Thursday, December 25, 2008

Getting Banknote at Flea Market

There are many ways or places where you can purchase your favorite banknotes and add them into your collection. One the the places the I love to hang around searching for valuable banknote is at flea market.

I have mentioned earlier that in Klang Valley the most famous flea market (selling antique items) is located at Amcorp Mall. Many of the antiques and collectible items are displaying every weekend at ground floor till 2nd floor. For banknote collector, one can find many stalls that sell various kind of banknotes from different countries or even offer to buy your collection. All kind of antique notes can be found with reasonable price.

For Penang Island, I have heard numerous times on their flea market at Lorong Kulit and was only able to visit the place over the last weekend during my vocation there. Unlike Amcorp Mall, the Penang flea market is more traditional. It is held at an open car park area. You can see some of the vendors display and sell their goods over a blanket on the floor.

A seller displayed his collection items at flea market Penang

I particular like to visit the flea market because almost all antique things are sold there. Many times you can find the collectors are selling their collectible items which they have kept them for many years. Some of these collectible items are rare to find and are able to offer to you at your affordable price.

Many people have mentioned to me at they have some old banknotes and would like to offer for someone intrested but how can they do it? I think one way is to drop by these flea markets and you will find many dealers are willing to purchase from you if your have nice piece.

Sunday, December 7, 2008

Logo of Bank Negara Malaysia

One of the common features of Malaysian Banknote is that they all are printed with Bank Negara's logo on the reverse side of the note. This BNM logo remains the same throughout the all four series. For Malaysian, I think most of us are aware of the the logo design which depicts Kijang Emas, a barking deer in its natural habitat in Malaysian jungle. But not many aware of the story of Kijang Emas.

The BNM logo depicts on the all series of Malaysian banknotes. 1st to 4th Series from left to right.

Indeed, BNM started adopting the Kijang Emas as official logo back in 1964. The motif was actually from the ancient Kelantan gold coins.

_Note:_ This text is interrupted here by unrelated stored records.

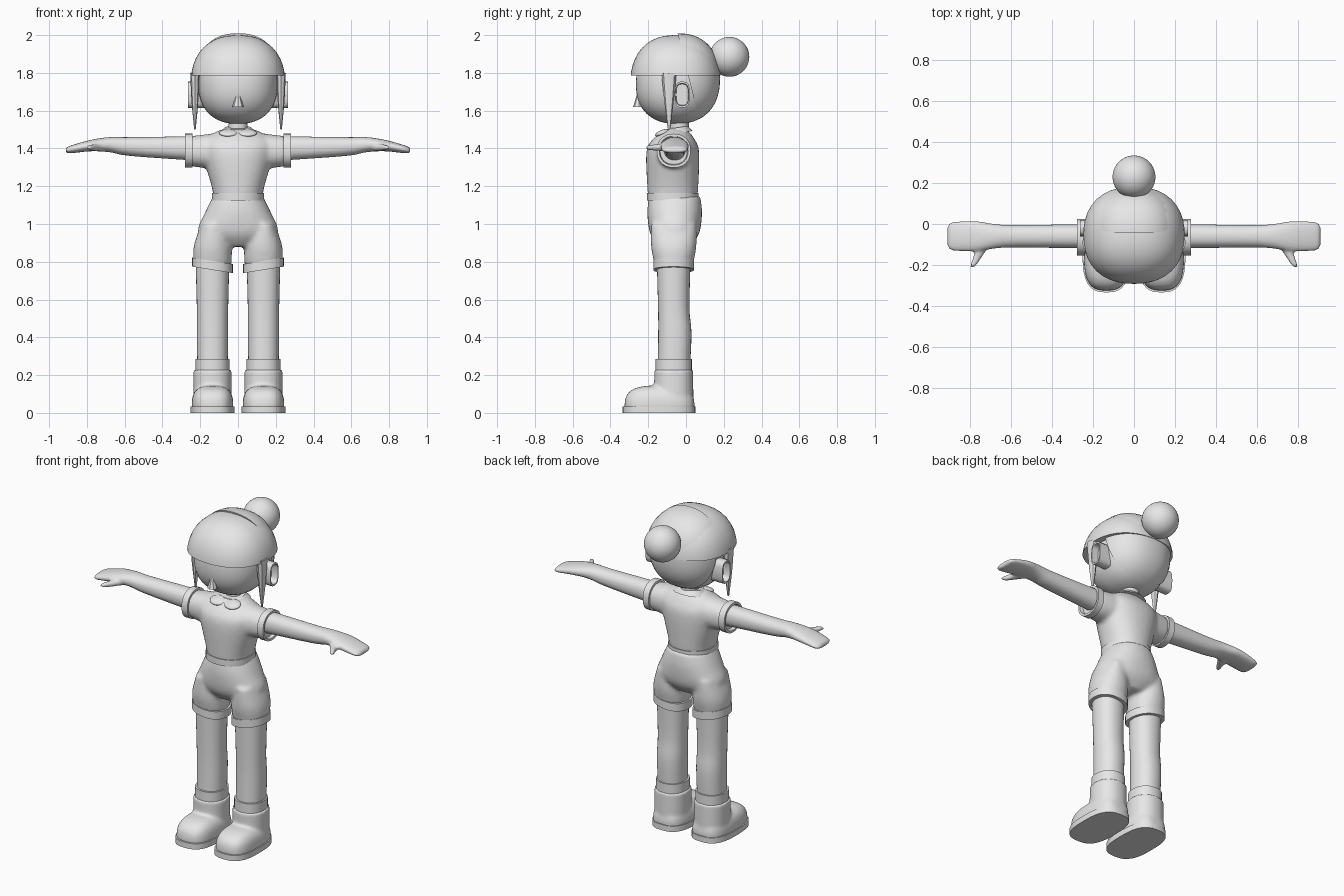
import bpy, bmesh, math
from mathutils import Matrix, Vector

cube = bpy.data.objects.get("Cube")
if cube:
    bpy.data.objects.remove(cube, do_unlink=True)

GREY = (0.8, 0.8, 0.8, 1)
grey = bpy.data.materials.new("plain grey")
grey.use_nodes = True
grey.diffuse_color = GREY
grey.node_tree.nodes["Principled BSDF"].inputs["Base Color"].default_value = GREY

# Index of the two section directions and of the length direction
AXES = {"x": (1, 2, 0), "y": (0, 2, 1), "z": (0, 1, 2)}
SIDES = {"left": 1, "right": -1}

# Shared centre lines of the body, legs and arms
BODY = (0, -0.07)
LEG = (0.135, -0.065)
ARM = (-0.06, 1.4)


def spline(sections, steps):
    """Pass a smooth curve through the section values."""
    points = [Vector((*section, 0)[:4]) for section in sections]
    last = len(points) - 1
    curve = []
    for i in range(last):
        start, end = points[i], points[i + 1]
        pull_in = (end - points[max(i - 1, 0)]) / 2
        pull_out = (points[min(i + 2, last)] - start) / 2
        for step in range(steps):
            t = step / steps
            ease = t * t * (3 - 2 * t)
            curve.append(start.lerp(end, ease) + pull_in * t * (1 - t) ** 2 - pull_out * t * t * (1 - t))
    return curve + [points[last]]


def loft(bm, sections, centre, axis="z", power=2.2, steps=4, side=1, tilt=(0, 0), lean=0, segments=32):
    """Skin superellipse sections (position, half width, half depth, optional shift)."""
    across, along, length = AXES[axis]
    rings = []
    for position, width, depth, shift in spline(sections, steps):
        ring = []
        for k in range(segments):
            angle = math.tau * k / segments
            c, s = math.cos(angle), math.sin(angle)
            u = math.copysign(abs(c) ** (2 / power), c) * width
            v = math.copysign(abs(s) ** (2 / power), s) * depth
            co = Vector()
            co[across] = centre[0] + u + lean * (position - sections[0][0])
            co[along] = centre[1] + v + shift
            co[length] = position + tilt[0] * u + tilt[1] * v
            co.x *= side
            ring.append(bm.verts.new(co))
        rings.append(ring)
    for lower, upper in zip(rings, rings[1:]):
        for k in range(segments):
            bm.faces.new((lower[k - 1], lower[k], upper[k], upper[k - 1]))
    bm.faces.new(rings[0])
    bm.faces.new(rings[-1])


def blob(bm, centre, size, power=2.0, turn=Matrix()):
    """Add a ball, squared off by the power."""
    verts = bmesh.ops.create_uvsphere(bm, u_segments=40, v_segments=24, radius=1)["verts"]
    for v in verts:
        v.co /= sum(abs(c) ** power for c in v.co) ** (1 / power)
    place = Matrix.Translation(centre) @ turn @ Matrix.Diagonal((*size, 1))
    bmesh.ops.transform(bm, matrix=place, verts=verts)


def cut(bm, point, normal):
    """Keep what lies ahead of a plane and close the opening."""
    bmesh.ops.bisect_plane(bm, geom=bm.verts[:] + bm.edges[:] + bm.faces[:],
                           plane_co=point, plane_no=normal, clear_inner=True)
    bmesh.ops.holes_fill(bm, edges=[e for e in bm.edges if e.is_boundary])


def finish(name, bm, voxel=None):
    """Make the object; a voxel size melts its overlapping forms together."""
    bmesh.ops.recalc_face_normals(bm, faces=bm.faces)
    mesh = bpy.data.meshes.new(name)
    bm.to_mesh(mesh)
    bm.free()
    mesh.materials.append(grey)
    mesh.shade_smooth()
    part = bpy.data.objects.new(name, mesh)
    bpy.context.collection.objects.link(part)
    if voxel:
        melt = part.modifiers.new("melt", "REMESH")
        melt.mode = "VOXEL"
        melt.voxel_size = voxel
        melt.use_smooth_shade = True
        soften = part.modifiers.new("soften", "SMOOTH")
        soften.factor = 0.5
        soften.iterations = 6
    else:
        mesh.set_sharp_from_angle(angle=math.radians(40))


def pair(name, sections, centre, **options):
    for label, side in SIDES.items():
        bm = bmesh.new()
        loft(bm, sections, centre, side=side, **options)
        finish(f"{label}_{name}", bm)


def band(low, high, width, depth):
    """Sections of a straight band with a rim and a recess at its far end."""
    shape = ((low, 0.85), (low, 1), (high, 1), (high, 0.85), ((low + high) / 2, 0.8))
    return [(position, width * scale, depth * scale) for position, scale in shape]


# Head, nose and neck
bm = bmesh.new()
blob(bm, (0, -0.05, 1.74), (0.21, 0.215, 0.21), power=2.3)
finish("head", bm)
bm = bmesh.new()
bmesh.ops.create_cone(bm, cap_ends=True, segments=8, radius1=0.03, radius2=0, depth=0.1,
                      matrix=Matrix.Translation((0, -0.25, 1.67)))
finish("nose", bm)
bm = bmesh.new()
loft(bm, [(1.44, 0.05, 0.05), (1.56, 0.05, 0.05)], (0, -0.035), steps=1)
finish("neck", bm)

# Hair cap with a flat fringe edge, slanted nape hair and bun
bm = bmesh.new()
blob(bm, (0, -0.055, 1.74), (0.25, 0.24, 0.26), power=2.3)
cut(bm, (0, 0, 1.785), (0, 0, 1))
finish("hair_cap", bm)
bm = bmesh.new()
blob(bm, (0, -0.05, 1.77), (0.225, 0.23, 0.24), power=2.3)
cut(bm, (0, 0.02, 1.75), (0, 1, 0.25))
finish("nape_hair", bm)
bm = bmesh.new()
blob(bm, (0, 0.23, 1.885), (0.105, 0.105, 0.105))
finish("hair_bun", bm)

# Side locks and hollow ears
pair("side_lock", [(1.8, 0.025, 0.04), (1.65, 0.018, 0.025), (1.5, 0.004, 0.006)], (0.228, -0.09), segments=8)
pair("ear", band(0.18, 0.265, 0.04, 0.07), (-0.02, 1.685), axis="x", power=3, steps=1, segments=16)

# Shirt body melted with its sleeves
bm = bmesh.new()
loft(bm, [(1.14, 0.13, 0.13), (1.2, 0.14, 0.135), (1.38, 0.19, 0.14),
          (1.45, 0.18, 0.11, 0.005), (1.5, 0.09, 0.06, 0.015)], BODY)
for side in SIDES.values():
    loft(bm, [(0.08, 0.1, 0.1), (0.25, 0.08, 0.08)], (-0.065, 1.385), axis="x", side=side)
finish("shirt", bm, voxel=0.011)
pair("sleeve_cuff", band(0.24, 0.28, 0.09, 0.09), (-0.065, 1.388), axis="x", steps=1)

# Collar band with two rounded front lobes
bm = bmesh.new()
loft(bm, [(1.48, 0.105, 0.085), (1.51, 0.07, 0.06)], (0, -0.05), steps=1, tilt=(0, 0.15))
for side in SIDES.values():
    blob(bm, (side * 0.05, -0.125, 1.482), (0.05, 0.04, 0.016), turn=Matrix.Rotation(0.35, 4, "X"))
finish("collar", bm)

# Arms with a flat mitten hand and a thumb
for label, side in SIDES.items():
    bm = bmesh.new()
    loft(bm, [(0.22, 0.06, 0.065), (0.57, 0.055, 0.05, 0.01), (0.68, 0.06, 0.04, 0.02),
              (0.78, 0.075, 0.03, 0.015), (0.89, 0.07, 0.02, -0.006), (0.912, 0.05, 0.01, -0.01)],
         ARM, axis="x", side=side)
    loft(bm, [(-0.06, 0.06, 0.02), (-0.12, 0.03, 0.02), (-0.2, 0.015, 0.013), (-0.212, 0.006, 0.006)],
         (0.715, 1.405), axis="y", lean=-0.5, side=side)
    finish(f"{label}_arm", bm, voxel=0.008)

# Shorts melted from pelvis and thighs, with a belt and slanted cuffs
bm = bmesh.new()
loft(bm, [(0.88, 0.08, 0.08), (0.95, 0.21, 0.13), (1.06, 0.175, 0.145), (1.15, 0.13, 0.135)], (0, -0.06))
for side in SIDES.values():
    loft(bm, [(0.78, 0.1, 0.1), (0.88, 0.1, 0.12), (1, 0.06, 0.12)], LEG, side=side)
finish("shorts", bm, voxel=0.012)
bm = bmesh.new()
loft(bm, band(1.125, 1.165, 0.138, 0.137), BODY, steps=1)
finish("belt", bm)
pair("shorts_cuff", band(0.757, 0.805, 0.108, 0.108), LEG, steps=1, tilt=(0.16, 0))

# Legs with a slight knee and calf, and sock cuffs
pair("leg", [(0.22, 0.08, 0.085), (0.42, 0.083, 0.088, 0.006), (0.56, 0.083, 0.083), (0.82, 0.09, 0.09)], LEG)
pair("sock_cuff", band(0.225, 0.285, 0.09, 0.096), LEG, steps=1)

# Boots with a rounded foot on a flat sole
for label, side in SIDES.items():
    bm = bmesh.new()
    blob(bm, (side * LEG[0], -0.14, 0.03), (0.11, 0.185, 0.115), power=3)
    cut(bm, (0, 0, 0.02), (0, 0, 1))
    loft(bm, [(0.02, 0.1, 0.105), (0.228, 0.1, 0.103)], LEG, side=side)
    finish(f"{label}_boot", bm, voxel=0.009)
pair("sole", band(0, 0.035, 0.117, 0.192), (LEG[0], -0.143), power=2.8, steps=1)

There were three types of ancient Kelantan gold coins issued namely Kijang coin, Dinar Matahari or Sun coin and coins with Arabic inscriptions on the both sides of the coin.

The story of of Kelantan Kijang coin was associated with Che Siti Wan Kembang, whom believe to a women ruler of Kelantan. According the the legacy, a Kijang was presented to her Majesty by some Arabian traders which later she became very fond to this animal and thereafter had inscribed the Kijang into the Kelantan ancient coin.

Another version of this Kijang coin was in fact associated with the influence of Saivite Hinduism. It was believe that this Kijang coin resembled the Indian humped-back bull. The bull motif was depicted in ancients coin which found to be circulated in the northern Malay states. Many historians believe that the bull motif had been gradually transformed to that of a Kijang.

The ancient Kelantan gold coin depicts the Kijang

Besides the BNM logo, Kijang Emas is also used and known as Malaysian gold bullion coin. Malaysia is the 12th country in the world issued its own gold bullion coin. It was launched in 17 July 2001 by the Bank Negara Malaysia and minted by Royal Mint of Malaysia Sdn Bhd. This Kijang Emas comes in three different face values i.e. RM200 (1 Troy ounce), RM100 (1/2 Troy ounce) and RM50 (1/4 Troy ounce). They are minted with 99.99% pure gold. You may find further information of this Kijang Emas coin at Bank Negara's website or other commercial websites such as Maybank.

Kijang Emas, gold bullion coin issued by BNM